This article appeared in the March 2023 issue of Resource Recycling. Subscribe today for access to all print content.


Sustainability has gained exceptional traction from many businesses over the years. It’s an initiative with dedicated teams and resources – not to mention funding – behind it, propelled by the force of public and private initiatives. It’s reshaping the way companies do business and transforming nearly every industry. The logistics industry is no exception.

The U.S. recycles an astounding 150 million metric tons of scrap metal each year. There are few points of reference for such a large amount of weight, which is roughly equivalent to 20 million elephants or 185 Golden Gate Bridges.

Let’s shed some light on the scale of this operation. To get closer to the reality this figure represents, we must first understand the process of how any metal is recycled, to say nothing of 150 million metric tons.

This means taking a look at the work that happens behind the scenes. Like any process worth undertaking, going green takes a team, and vital members of this team are third-party logistics (3PL) providers, the people who make metal recycling possible by moving materials around mills and across the country.

Getting scrap metal to mills

While a variety of metals and raw materials are recycled, none are recycled more than steel, thanks in part to its infinite recyclability without losing strength. The beginning of the steel recycling journey involves getting scrap steel to steel mills.

Scrap steel is sourced from a variety of places. Manufacturers sell scrap to diversify revenue, junk yards buy scrap from consumers and sell to mills, and steel mills themselves produce scrap steel in their production processes.
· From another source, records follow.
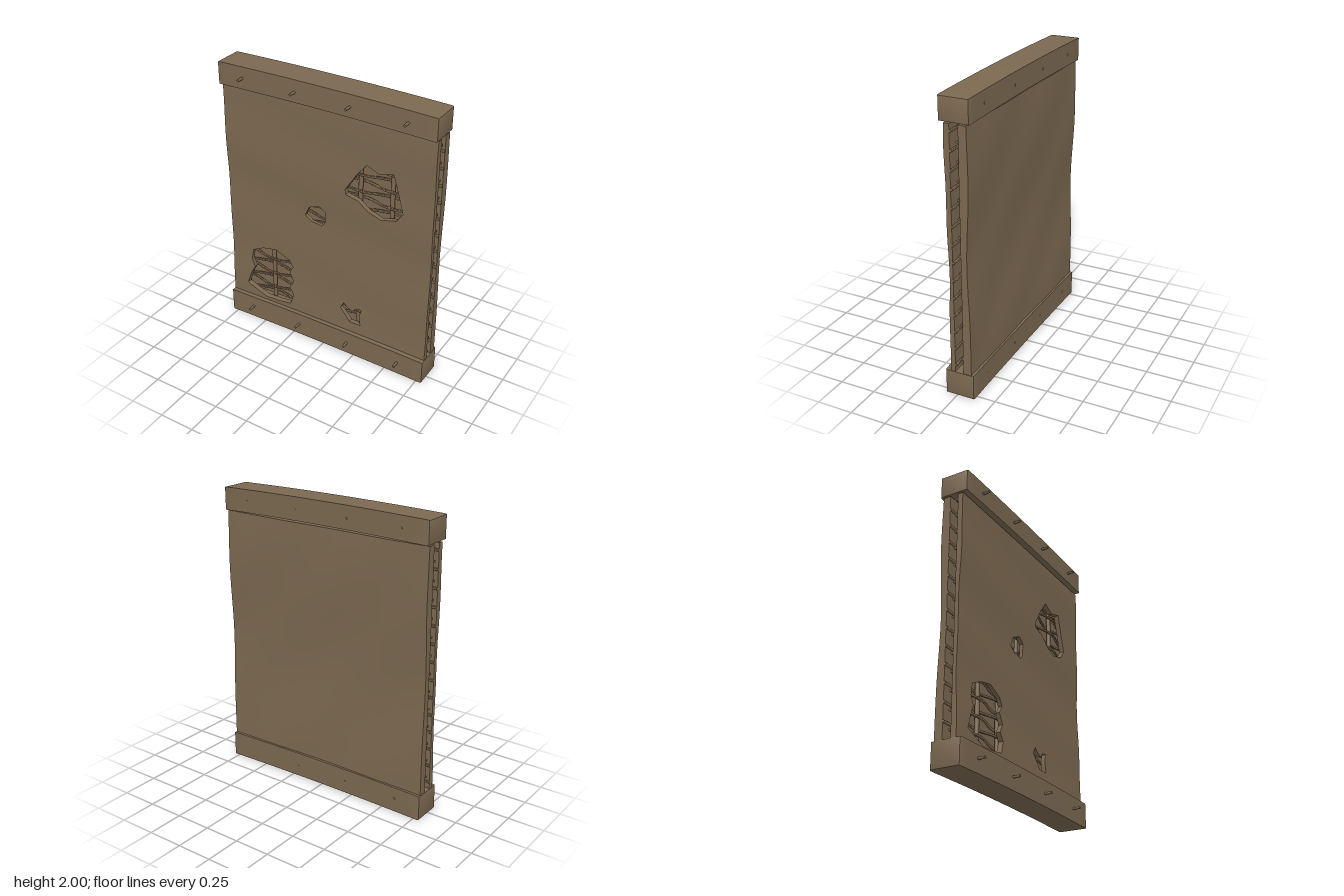
import * as THREE from 'three';
import { toCreasedNormals } from 'three/addons/utils/BufferGeometryUtils.js';

const HALF = 0.787;          // half width of the daub
const MID = -0.02;           // z of the stave plane
const STAVE_GAP = 0.2333;

const clay = new THREE.MeshStandardMaterial({ color: 0x7b6850 });
clay.name = 'earth brown';

function mesh(name, geometry) {
  const m = new THREE.Mesh(geometry, clay);
  m.name = name;
  return m;
}

// Moves every vertex by a rule and recomputes normals, keeping sharp edges.
function deform(geometry, rule, crease = 0.7) {
  const p = geometry.attributes.position;
  const v = new THREE.Vector3();
  for (let i = 0; i < p.count; i++) {
    rule(v.fromBufferAttribute(p, i));
    p.setXYZ(i, v.x, v.y, v.z);
  }
  return toCreasedNormals(geometry, crease);
}

// Splits the longest edge of each triangle until all edges are short.
function subdivide(geometry, maxLength) {
  const p = geometry.attributes.position;
  const stack = [], out = [];
  for (let i = 0; i < p.count; i += 3) {
    stack.push([0, 1, 2].map(k => new THREE.Vector3().fromBufferAttribute(p, i + k)));
  }
  while (stack.length) {
    const t = stack.pop();
    const d = [0, 1, 2].map(k => t[k].distanceTo(t[(k + 1) % 3]));
    const k = d.indexOf(Math.max(...d));
    const a = t[k], b = t[(k + 1) % 3], c = t[(k + 2) % 3];
    if (d[k] > maxLength) {
      const m = a.clone().add(b).multiplyScalar(0.5);
      stack.push([a, m, c], [m, b, c]);
    } else {
      for (const q of t) out.push(q.x, q.y, q.z);
    }
  }
  const g = new THREE.BufferGeometry();
  g.setAttribute('position', new THREE.Float32BufferAttribute(out, 3));
  return g;
}

// Slab of daub between two depth rules; holes go right through.
function daub(holes, back, front) {
  const pts = list => list.map(([x, y]) => new THREE.Vector2(x, y));
  const shape = new THREE.Shape(pts([[-HALF, 0.165], [HALF, 0.165], [HALF, 1.828], [-HALF, 1.828]]));
  shape.holes = holes.map(h => new THREE.Path(pts(h)));
  const depth = 0.04;
  const g = subdivide(new THREE.ExtrudeGeometry(shape, { depth, bevelEnabled: false }), 0.08);
  return deform(g, v => {
    v.z = THREE.MathUtils.lerp(back(v.x, v.y), front(v.x, v.y), v.z / depth);
  });
}

// Bevelled beam that bows slightly upward in the middle.
function beam(name, y0, y1) {
  const b = 0.01, z0 = -0.122, z1 = 0.08, half = 0.793;
  const shape = new THREE.Shape();
  shape.moveTo(-z1 + b, y0 + b);
  shape.lineTo(-z0 - b, y0 + b);
  shape.lineTo(-z0 - b, y1 - b);
  shape.lineTo(-z1 + b, y1 - b);
  const g = new THREE.ExtrudeGeometry(shape, {
    depth: 2 * (half - b), steps: 20, bevelThickness: b, bevelSize: b, bevelSegments: 2,
  });
  g.translate(0, 0, -(half - b));
  g.rotateY(Math.PI / 2);
  return mesh(name, deform(g, v => { v.y += 0.01 * (1 - (v.x / half) ** 2); }, 0.6));
}

// Thin rod passing alternately before and behind the staves.
function wovenRod(y, side) {
  const points = [];
  for (let i = -14; i <= 14; i++) {
    const x = i * 0.79 / 14;
    const phase = (THREE.MathUtils.clamp(x, -0.7, 0.7) / STAVE_GAP) * Math.PI;
    points.push(new THREE.Vector3(x, y, MID + side * 0.022 * Math.cos(phase)));
  }
  const round = new THREE.Shape().absarc(0, 0, 0.009, 0, Math.PI * 2);
  const g = new THREE.ExtrudeGeometry(round, {
    steps: 42, curveSegments: 6, extrudePath: new THREE.CatmullRomCurve3(points),
  });
  return mesh('wovenRod', toCreasedNormals(g, 1.2));
}

export function createModel() {
  const model = new THREE.Group();
  model.name = 'wattleAndDaubPanel';

  model.add(beam('topBeam', 1.835, 1.99), beam('bottomBeam', 0, 0.174));

  // Upright staves set into both beams
  const lattice = new THREE.Group();
  lattice.name = 'wattle';
  for (let i = -3; i <= 3; i++) {
    const stave = mesh('stave', new THREE.CylinderGeometry(0.015, 0.015, 1.76, 10));
    stave.position.set(i * STAVE_GAP, 1, MID);
    lattice.add(stave);
  }
  // Horizontal weave
  for (let i = 0; i < 27; i++) lattice.add(wovenRod(0.225 + i * 0.06, i % 2 ? 1 : -1));
  model.add(lattice);

  // Places where the front daub has fallen away
  const holes = [
    [[0.155, 1.31], [0.24, 1.445], [0.31, 1.53], [0.4, 1.49], [0.5, 1.52], [0.53, 1.42],
      [0.575, 1.26], [0.53, 1.195], [0.42, 1.165], [0.33, 1.195], [0.25, 1.255], [0.16, 1.275]],
    [[-0.16, 1.01], [-0.13, 1.08], [-0.05, 1.115], [-0.005, 1.08], [-0.005, 1.0], [-0.03, 0.967], [-0.11, 0.975]],
    [[-0.665, 0.27], [-0.635, 0.36], [-0.6, 0.43], [-0.625, 0.49], [-0.61, 0.57], [-0.52, 0.615],
      [-0.41, 0.638], [-0.3, 0.59], [-0.27, 0.54], [-0.3, 0.49], [-0.265, 0.42], [-0.3, 0.36],
      [-0.265, 0.31], [-0.29, 0.225], [-0.39, 0.21], [-0.5, 0.205], [-0.58, 0.235]],
    [[0.125, 0.35], [0.15, 0.4], [0.18, 0.37], [0.22, 0.355], [0.25, 0.385], [0.29, 0.39],
      [0.275, 0.34], [0.285, 0.26], [0.2, 0.26], [0.17, 0.3]],
  ];
  model.add(mesh('frontDaub', daub(holes,
    () => 0.01,
    (x, y) => 0.042 + 0.006 * Math.cos(3.8 * (y - 1.65)) + 0.003 * Math.sin(11 * y + 2 * x))));
  model.add(mesh('backDaub', daub([],
    (x, y) => -0.098 - 0.008 * Math.cos(4.4 * (y - 1.6)) + 0.003 * Math.sin(8 * (x + y)),
    () => -0.047)));

  // Pegs driven through the beams
  for (const y of [1.915, 0.095]) {
    for (const x of [-0.6, -0.2, 0.2, 0.6]) {
      const peg = mesh('peg', new THREE.CylinderGeometry(0.009, 0.009, 0.253, 10));
      peg.rotation.x = Math.PI / 2;
      peg.position.set(x, y, 0.0025);
      model.add(peg);
    }
  }
  return model;
}
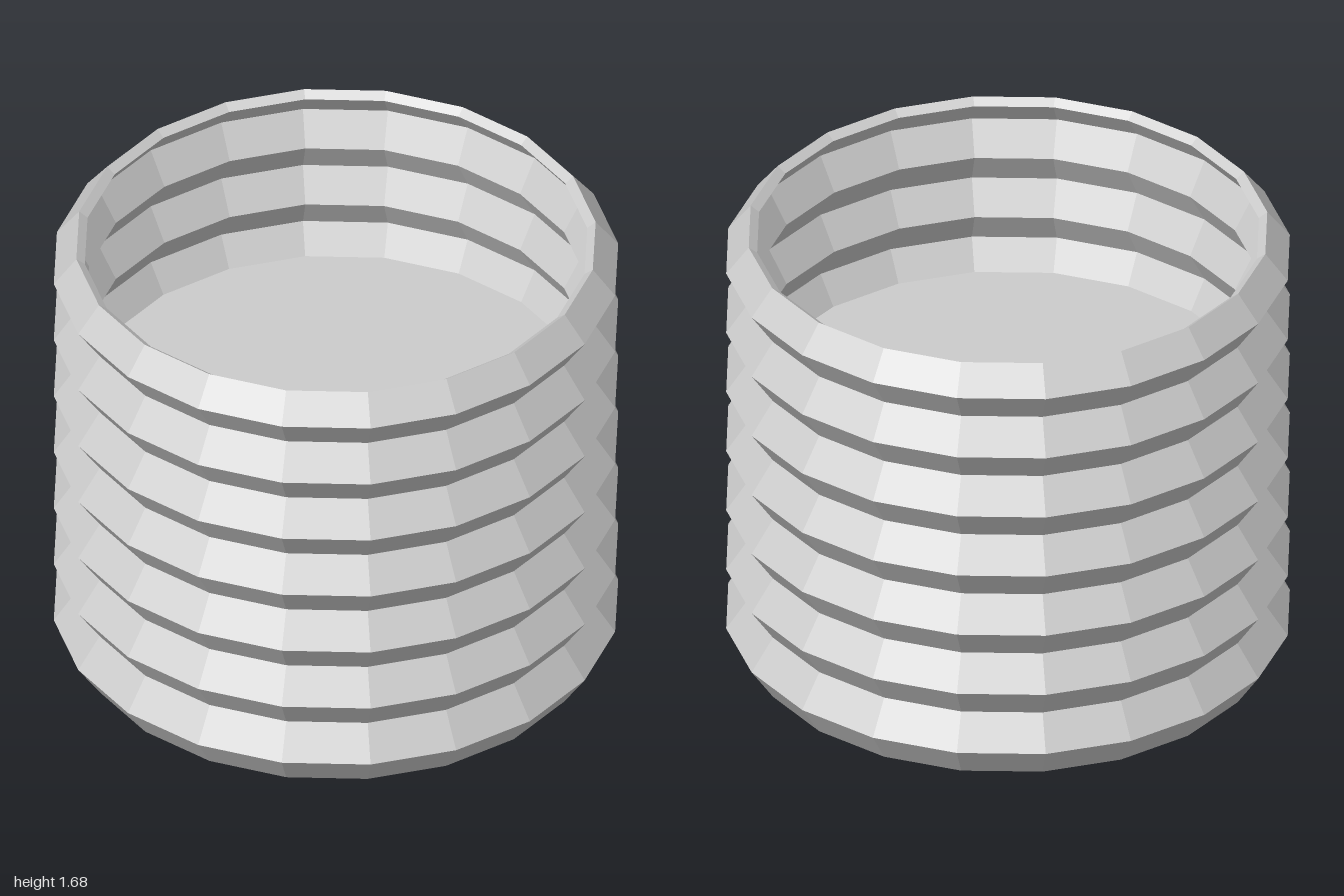
import * as THREE from 'three';

const SIDES = 20, FOLDS = 7, PITCH = 0.2425;
const TOP = 1.677, FLOOR = 0.975;
const PEAK = 1, VALLEY = 0.917;            // outer radii
const IN_PEAK = 0.955, IN_VALLEY = 0.885;  // inner radii
const DROP = 0.01;                         // inner folds sit slightly lower

export function createModel() {
  const group = new THREE.Group();
  group.name = 'ribbedCup';
  const material = new THREE.MeshStandardMaterial({ color: 0xcccccc, flatShading: true });
  const lathe = (name, points) => {
    const geometry = new THREE.LatheGeometry(points.map(([r, y]) => new THREE.Vector2(r, y)), SIDES);
    const mesh = new THREE.Mesh(geometry, material);
    mesh.name = name;
    group.add(mesh);
  };

  // Pleated outer wall, from the base edge up to the rim
  const outer = [];
  for (let i = 0; i < FOLDS; i++) {
    outer.push([VALLEY, i * PITCH], [PEAK, (i + 0.5) * PITCH]);
  }
  outer.push([0.92, TOP]);
  lathe('outerWall', outer);

  // Thin rim sloping down towards the inside
  const rimInner = [0.89, TOP - 0.023];
  lathe('rim', [[0.92, TOP], rimInner]);

  // Pleated inner wall, from the rim down to the raised floor
  const inner = [rimInner];
  for (let i = FOLDS - 1; i * PITCH > FLOOR; i--) {
    inner.push([IN_PEAK, (i + 0.5) * PITCH - DROP], [IN_VALLEY, i * PITCH - DROP]);
  }
  inner.push([IN_PEAK, 4.5 * PITCH - DROP], [0.89, FLOOR]);
  lathe('innerWall', inner);

  // Raised floor and flat base
  lathe('floor', [[0.89, FLOOR], [0, FLOOR]]);
  lathe('base', [[0, 0], [VALLEY, 0]]);
  return group;
}
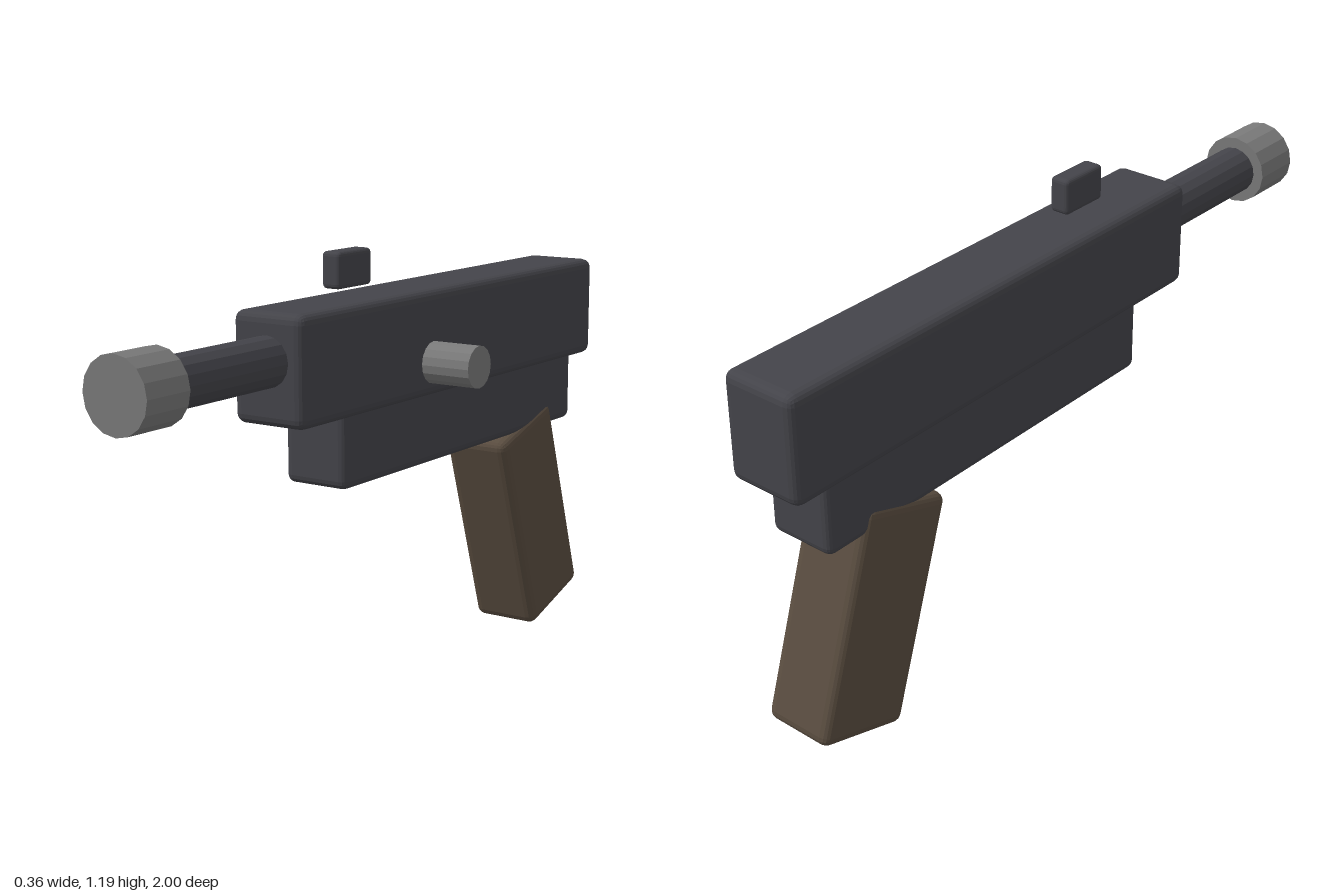
import * as THREE from 'three';
import { RoundedBoxGeometry } from 'three/addons/geometries/RoundedBoxGeometry.js';

const CX = -0.07; // centre line of the body
const BARREL_Y = 0.95;

const mat = (color) => new THREE.MeshStandardMaterial({ color, flatShading: true });

export function createModel() {
  const model = new THREE.Group();
  const dark = mat(0x44444a);
  const steel = mat(0x7a7a7a);
  const brown = mat(0x5a4d40);

  const add = (name, geometry, material, x, y, z) => {
    const mesh = new THREE.Mesh(geometry, material);
    mesh.name = name;
    mesh.position.set(x, y, z);
    model.add(mesh);
    return mesh;
  };
  const block = (name, size, radius, material, y, z) =>
    add(name, new RoundedBoxGeometry(...size, 2, radius), material, CX, y, z);
  const rod = (radius, length) => new THREE.CylinderGeometry(radius, radius, length, 16);

  // Body blocks
  block('receiver', [0.216, 0.284, 1.456], 0.026, dark, 0.928, -0.27);
  block('lowerReceiver', [0.19, 0.24, 1.166], 0.022, dark, 0.72, -0.315);
  block('sight', [0.057, 0.095, 0.145], 0.012, dark, 1.145, 0.122);

  // Grip, raked backwards
  block('grip', [0.202, 0.62, 0.285], 0.026, brown, 0.332, -0.73).rotation.x = 0.315;

  // Barrel and muzzle along z
  add('barrel', rod(0.065, 0.56), dark, CX, BARREL_Y, 0.64).rotation.x = Math.PI / 2;
  add('muzzle', rod(0.095, 0.145), steel, CX, BARREL_Y, 0.9275).rotation.x = Math.PI / 2;

  // Knob on the left side
  add('sideKnob', rod(0.057, 0.19), steel, 0.085, 0.878, -0.12).rotation.z = Math.PI / 2;

  return model;
}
One of the most common sources of recycled steel is automobiles, with the vehicle recycling industry in the U.S. and Canada producing enough steel to build 13 million new vehicles every year. When vehicles are recycled, they are dismantled to group like materials together, and then the steel is shredded in industrial shredders before being transported to mills for recycling.

Moving metal within a mill

Once scrap metal arrives at a mill, the steel recycling process begins in earnest. With high volumes of material coming in each day, the movement and storage of incoming scrap steel at mills requires precise coordination.

With many mills operating 24 hours a day, 365 days a year, managing logistics requires expertise, careful planning and high freight, storage and fulfillment capacities. Because of the complexities involved in these non-stop operations, many mills turn to 3PLs for help.

While some mills use 3PLs simply to transport finished materials to consumers, others opt for fully managed solutions in which a 3PL provider is a true partner of the mill and takes care of intralogistics, storage, inventory levels and transportation. In this case, 3PLs will have staff on site at all times, managing all logistics operations and making sure that material is moving quickly, allowing the plant to keep running safely and smoothly.

Given the size and weight of steel products, mills require specialized 3PL partners capable of moving and storing odd-sized and overweight products. For most mills, making new products out of recycled steel is the easy part; keeping it moving through the plant is the real challenge.

Transporting newly recycled steel from mills to consumers

To allow for continuous production, mills must be able to load and ship steel as quickly asthey produce it. With loads of sheet steel consistently weighing around 45,000 pounds and requiring stretch trailers 65 to 70 feet in length, a 3PL managing a mill must have a large teamof staff on site and must partner with numerous specialized carriers to keep up with thevolume that comes with steel recycling.

Mills can create recycled steel endlessly, but it’s not worth anything if it doesn’t get to customers. Visibility throughout the transportation process is a key priority for many mills, ensuring they have peace of mind knowing where their products are at any time. To ensure this level of visibility and security, mills must partner with 3PLs that use innovative transportation management software (TMS) to allow for up-to-date tracking.

In addition to looking for a 3PL with high capacity and advanced visibility, mills need a 3PL partner with the flexibility of multi-modal capabilities so that they can handle a variety of shipping needs. From truckload to less than truckload (LTL) to last mile, the right 3PL provider will be able to adapt to a mill’s shipping needs without needing to recruit another company when unique needs arise.

Driving a greener future

Each year, more steel is recycled than paper, plastic, aluminum and glass combined. In fact, steel is the most recycled material in the world, and U.S. steel has a recycling rate of 69 percent. Through all of this steel recycling, enough electricity to power 18 million homes is saved every year.

That kind of cost savings doesn’t happen by accident. It’s the result of the coordinated efforts of public and private groups to save energy, create jobs and move toward a circular economy. 3PLs across the country are key players in this team effort, ensuring that mills are operating at full capacity, that they are able to focus on customer service and that consumers are receiving their recycled steel products.

Perhaps in the future, the present era will be defined by metal, just like the Bronze and Iron Ages, but this will be known as the Recycled Metal Age – one that ushered in a new age of sustainability.


Brady Thames is vice president of sales and marketing for TA Services. For over 25 years he has been building businesses and delivering proven operational value for customers and for notable brands including PS Logistics, CRST Logistics and Ryder Integrated Logistics.

This article appeared in the March 2023 issue of Resource Recycling. Subscribe today for access to all print content.